How do you define milk? Does almond milk or soy milk count? That question is now the focus of federal legislation. Senator Tammy Baldwin introduced the “Dairy Pride Act”, it fights back against non-diary products that are labeled as milk, yogurt, and cheese — and local dairy famers are definitely behind her. On a farm near Eldorado, Janet Clark has about 130 cows to milk and she’s one of many dairy farmers in the state now fighting for more transparency when it comes to labels placed on food products. “The FDA has already defined that milk comes from a dairy animal. So we’re just asking — or Tammy Baldwin in this act is asking — that they start to enforce that, that definition that milk comes from a dairy animal,” said Clark of Vision Aire Farms. Under the “Dairy Pride Act,” drafted by Sen. Baldwin, the FDA would have to crack down on products that use terms like “milk” or “cheese” in a way that’s misleading.
“Clean eating” is a phrase thrown around a lot in the health-and-wellness scene. I use it all the time. I like it because there’s no formal definition, and it’s not a one-size-fits-all plan.

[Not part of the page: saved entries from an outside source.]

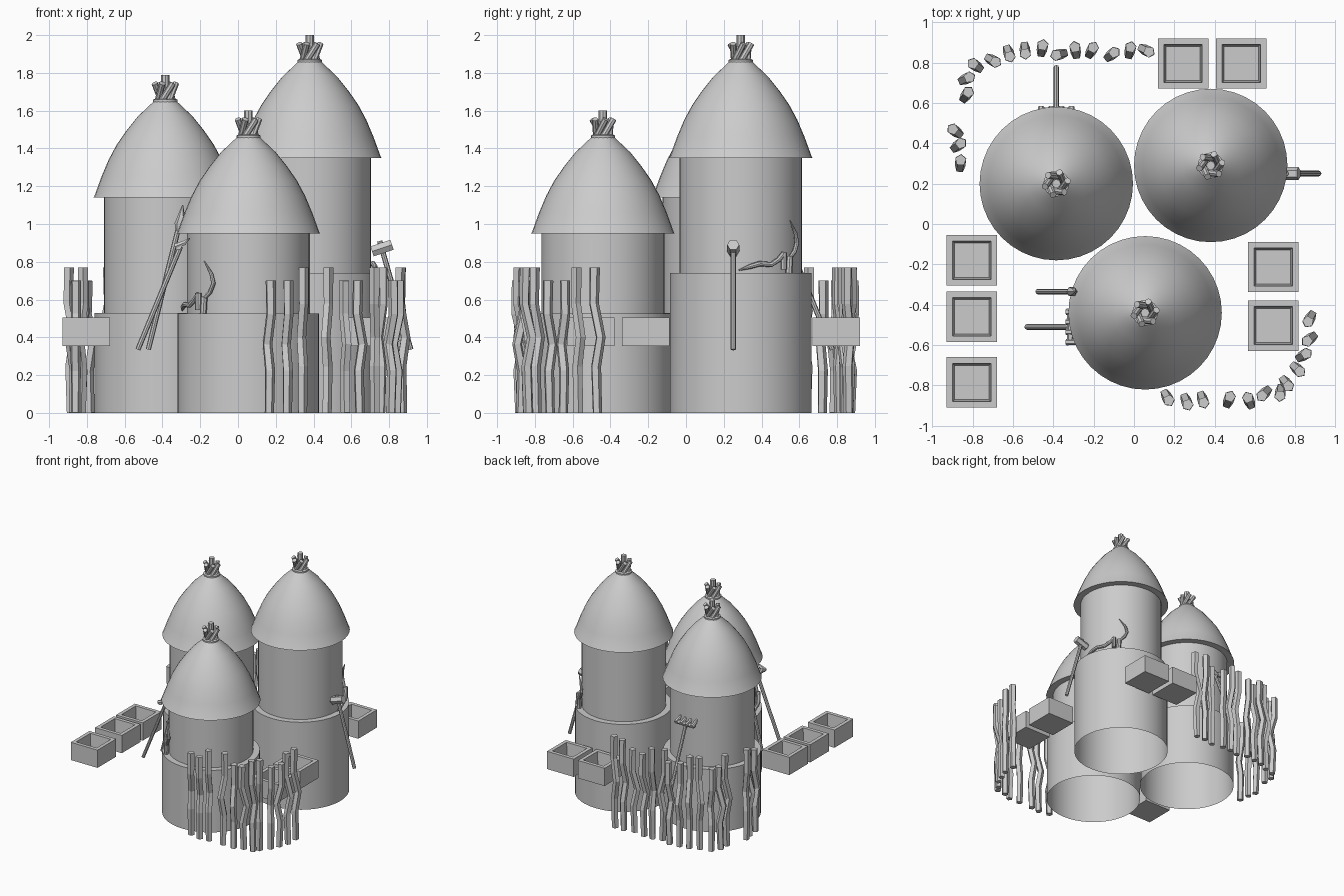
import bpy, math, random
from mathutils import Vector, Matrix

if "Cube" in bpy.data.objects:
    bpy.data.objects.remove(bpy.data.objects["Cube"])

random.seed(4)
cos, sin, pi = math.cos, math.sin, math.pi


def make(name, verts, faces, smooth=True):
    me = bpy.data.meshes.new(name)
    me.from_pydata([tuple(v) for v in verts], [], faces)
    me.update()
    ob = bpy.data.objects.new(name, me)
    bpy.context.collection.objects.link(ob)
    if smooth:
        me.shade_smooth()
        me.set_sharp_from_angle(angle=math.radians(30))
    return ob


def lathe(name, centre, profile, n=40):
    """Revolve (radius, z) points around a vertical axis."""
    verts = [(centre[0] + r * cos(2 * pi * i / n), centre[1] + r * sin(2 * pi * i / n), z)
             for r, z in profile for i in range(n)]
    faces = [(k * n + i, k * n + (i + 1) % n, (k + 1) * n + (i + 1) % n, (k + 1) * n + i)
             for k in range(len(profile) - 1) for i in range(n)]
    return make(name, verts, faces)


def tube(name, pts, radii, n=8, smooth=True, twist=0.0):
    """Capped tube along points, one radius per point."""
    pts = [Vector(p) for p in pts]
    if not isinstance(radii, (list, tuple)):
        radii = [radii] * len(pts)
    verts = []
    for k, p in enumerate(pts):
        d = (pts[min(k + 1, len(pts) - 1)] - pts[max(k - 1, 0)]).normalized()
        ref = Vector((1, 0, 0)) if abs(d.x) < 0.8 else Vector((0, 1, 0))
        u = (ref - d * ref.dot(d)).normalized()
        v = d.cross(u)
        for i in range(n):
            a = 2 * pi * i / n + twist
            verts.append(p + (u * cos(a) + v * sin(a)) * radii[k])
    faces = [(k * n + i, k * n + (i + 1) % n, (k + 1) * n + (i + 1) % n, (k + 1) * n + i)
             for k in range(len(pts) - 1) for i in range(n)]
    faces += [tuple(range(n))[::-1], tuple(range(len(verts) - n, len(verts)))]
    return make(name, verts, faces, smooth)


# Round towers: stone base, set-back wall, domed thatch, tied topknot
def tower(name, c, step, eave):
    lathe(name + "_base", c, [(0.375, 0), (0.375, step), (0.32, step)])
    lathe(name + "_wall", c, [(0.325, step), (0.325, eave + 0.01)])
    curve = [(0.375, 0.008), (0.338, 0.11), (0.30, 0.20), (0.257, 0.28), (0.205, 0.355),
             (0.145, 0.43), (0.06, 0.51), (0, 0.515)]
    lathe(name + "_roof", c, [(0.32, eave), (0.38, eave)] + [(r, eave + z) for r, z in curve])
    top = eave + 0.51
    lathe(name + "_binding", c, [(0, top - 0.01), (0.055, top - 0.013), (0.064, top - 0.008),
                                 (0.064, top + 0.008), (0.055, top + 0.013), (0, top + 0.013)], 16)
    for i in range(6):
        a = i * pi / 3
        b = a + 1.3
        tube(name + "_topknot_stick",
             [(c[0] + 0.04 * cos(a), c[1] + 0.04 * sin(a), top),
              (c[0] + 0.058 * cos(b), c[1] + 0.058 * sin(b), top + 0.095)], 0.017)
    tube(name + "_topknot_core", [(c[0], c[1], top), (c[0], c[1], top + 0.14)], 0.022)


LEFT, RIGHT, FRONT = (-0.385, 0.20), (0.38, 0.29), (0.055, -0.44)
tower("left_tower", LEFT, 0.53, 1.14)
tower("right_tower", RIGHT, 0.74, 1.35)
tower("front_tower", FRONT, 0.525, 0.95)


# Open square wooden boxes
def box(c):
    loops = [(0.125, 0.355), (0.125, 0.505), (0.095, 0.505), (0.085, 0.40)]
    verts = [(c[0] + sx * h, c[1] + sy * h, z) for h, z in loops
             for sx, sy in ((-1, -1), (1, -1), (1, 1), (-1, 1))]
    faces = [(k * 4 + i, k * 4 + (i + 1) % 4, k * 4 + 4 + (i + 1) % 4, k * 4 + 4 + i)
             for k in range(3) for i in range(4)]
    make("crate", verts, faces + [(3, 2, 1, 0), (12, 13, 14, 15)], False)


for c in [(-0.803, -0.18), (-0.803, -0.46), (-0.803, -0.785), (0.243, 0.795),
          (0.532, 0.795), (0.69, -0.213), (0.69, -0.503)]:
    box(c)

# Crooked palisade stakes
back_fence = [(-0.86, 0.30), (-0.87, 0.39), (-0.885, 0.46), (-0.83, 0.64), (-0.83, 0.72),
              (-0.785, 0.785), (-0.70, 0.81), (-0.62, 0.845), (-0.54, 0.86), (-0.455, 0.87),
              (-0.37, 0.84), (-0.29, 0.86), (-0.21, 0.86), (-0.11, 0.84), (-0.02, 0.86), (0.06, 0.86)]
front_fence = [(0.165, -0.86), (0.26, -0.88), (0.34, -0.87), (0.47, -0.87), (0.57, -0.875),
               (0.645, -0.84), (0.725, -0.835), (0.755, -0.79), (0.81, -0.72), (0.84, -0.65),
               (0.87, -0.57), (0.87, -0.47)]
for i, (x, y) in enumerate(back_fence + front_fence):
    h = 0.70 if i % 4 in (0, 1) else 0.77
    a = random.uniform(0, 2 * pi)
    kx, ky = 0.02 * cos(a), 0.02 * sin(a)
    tube("fence_stake", [(x, y, 0), (x + kx * 0.4, y + ky * 0.4, h * 0.32),
                         (x - kx, y - ky, h * 0.52), (x + kx, y + ky, h * 0.75),
                         (x + kx * 0.8, y + ky * 0.8, h)],
         [0.026, 0.028, 0.027, 0.027, 0.029], 5, False, a)


# Leaning tools
def handle(lo, hi):
    tube("tool_handle", [lo, hi], [0.014, 0.014])


def rake(lo, hi):
    handle(lo, hi)
    hi = Vector(hi)
    d = hi - Vector(lo)
    d.z = 0
    d.normalize()
    s = Vector((-d.y, d.x, 0))
    tube("rake_bar", [hi - s * 0.085 - d * 0.01, hi + s * 0.085 - d * 0.01], 0.018, 6)
    for t in (-0.075, -0.025, 0.025, 0.075):
        p = hi + s * t - d * 0.03
        tube("rake_tooth", [p, p + d * 0.05 + Vector((0, 0, 0.02)),
                            p + d * 0.08 + Vector((0, 0, 0.045))], [0.016, 0.014, 0.003], 6)


rake((-0.53, -0.51, 0.335), (-0.305, -0.51, 0.88))
rake((-0.385, 0.775, 0.335), (-0.385, 0.55, 0.88))
handle((-0.475, -0.335, 0.335), (-0.315, -0.335, 0.98))
tube("spear_head", [(-0.317, -0.335, 0.96), (-0.31, -0.335, 1.0), (-0.30, -0.335, 1.04),
                    (-0.293, -0.335, 1.10)], [0.014, 0.026, 0.02, 0.003], 6)
handle((0.915, 0.25, 0.335), (0.75, 0.25, 0.91))
tube("mallet_head", [(0.71, 0.25, 0.855), (0.815, 0.25, 0.89)], 0.032, 6)


# Sickles resting on the tower ledges: path of (tangential offset, height)
def sickles(c, step, turn):
    rot = Matrix.Rotation(turn, 4, 'Z')

    def place(t, z):
        p = rot @ Vector((math.sqrt(0.35 ** 2 - min(t, 0.34) ** 2), t, 0))
        return (c[0] + p.x, c[1] + p.y, step + z)

    def path(name, pts, radii):
        tube(name, [place(*p) for p in pts], radii)

    path("sickle_handle", [(0.255, 0), (0.26, 0.09)], 0.018)
    path("sickle_blade", [(0.26, 0.08), (0.285, 0.115), (0.297, 0.16), (0.29, 0.21),
                          (0.26, 0.28)], [0.011, 0.012, 0.012, 0.010, 0.003])
    path("fallen_sickle_blade", [(-0.01, 0.015), (0.05, 0.035), (0.10, 0.05), (0.16, 0.045),
                                 (0.20, 0.07), (0.228, 0.105)], [0.003, 0.013, 0.014, 0.014, 0.014, 0.014])
    path("fallen_sickle_handle", [(0.228, 0.02), (0.228, 0.11)], 0.016)


sickles(RIGHT, 0.74, 0)
sickles(FRONT, 0.525, pi)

The first batch of fresh eggs from the United States will arrive in South Korea on Saturday to ease the country's egg shortage caused by its worst-ever bird flu epidemic, industry sources and an agriculture ministry official said on Wednesday. South Korea's two major airliners -- Korean Air and Asiana Airlines, will each carry 100 tonnes of eggs, for a total of 2.98 million, said two industry sources with knowledge of the matter. Spokesman from both airlines confirmed the shipments. These are the first fresh egg imports from the U.S. to South Korea and the first fresh eggs imports since 1999. The imported U.S. eggs will be distributed to grocery stores and supermarkets ahead of the Lunar New Year holiday season at the end of this month.
It’s been said and blogged before that many, if not all, of the cage-free purchase pledges made by restaurant companies are a little vague, if not confusing. When a company says it will source “100 percent cage-free eggs” they don’t typically define what cage-free means. They also often don’t specify exactly what products to be sold and served will contain cage-free eggs. A recent press release issued by Taco Bell, a Yum! Brands subsidiary, illustrates the latter. Taco Bell on January 3 announced that it was “expanding its commitment to serve 100 percent cage-free egg ingredients.”The restaurant chain already met its commitment to serve only cage-free eggs by the end of 2016, so what do they mean by that? According to the company’s latest statement, all of the eggs served as part of the chain’s breakfast menu are from cage-free operations, but the goal that was met did not include the eggs used as ingredients in its avacodo ranch sauce, creamy jalapeno sauce, habanero sauce and creamy chipotle sauce. Looking back at the November 2015 press release in which Taco Bell announced its goal to source only cage-free eggs by the end of 2016, it did not address that the goal would only include eggs as part of its breakfast menu.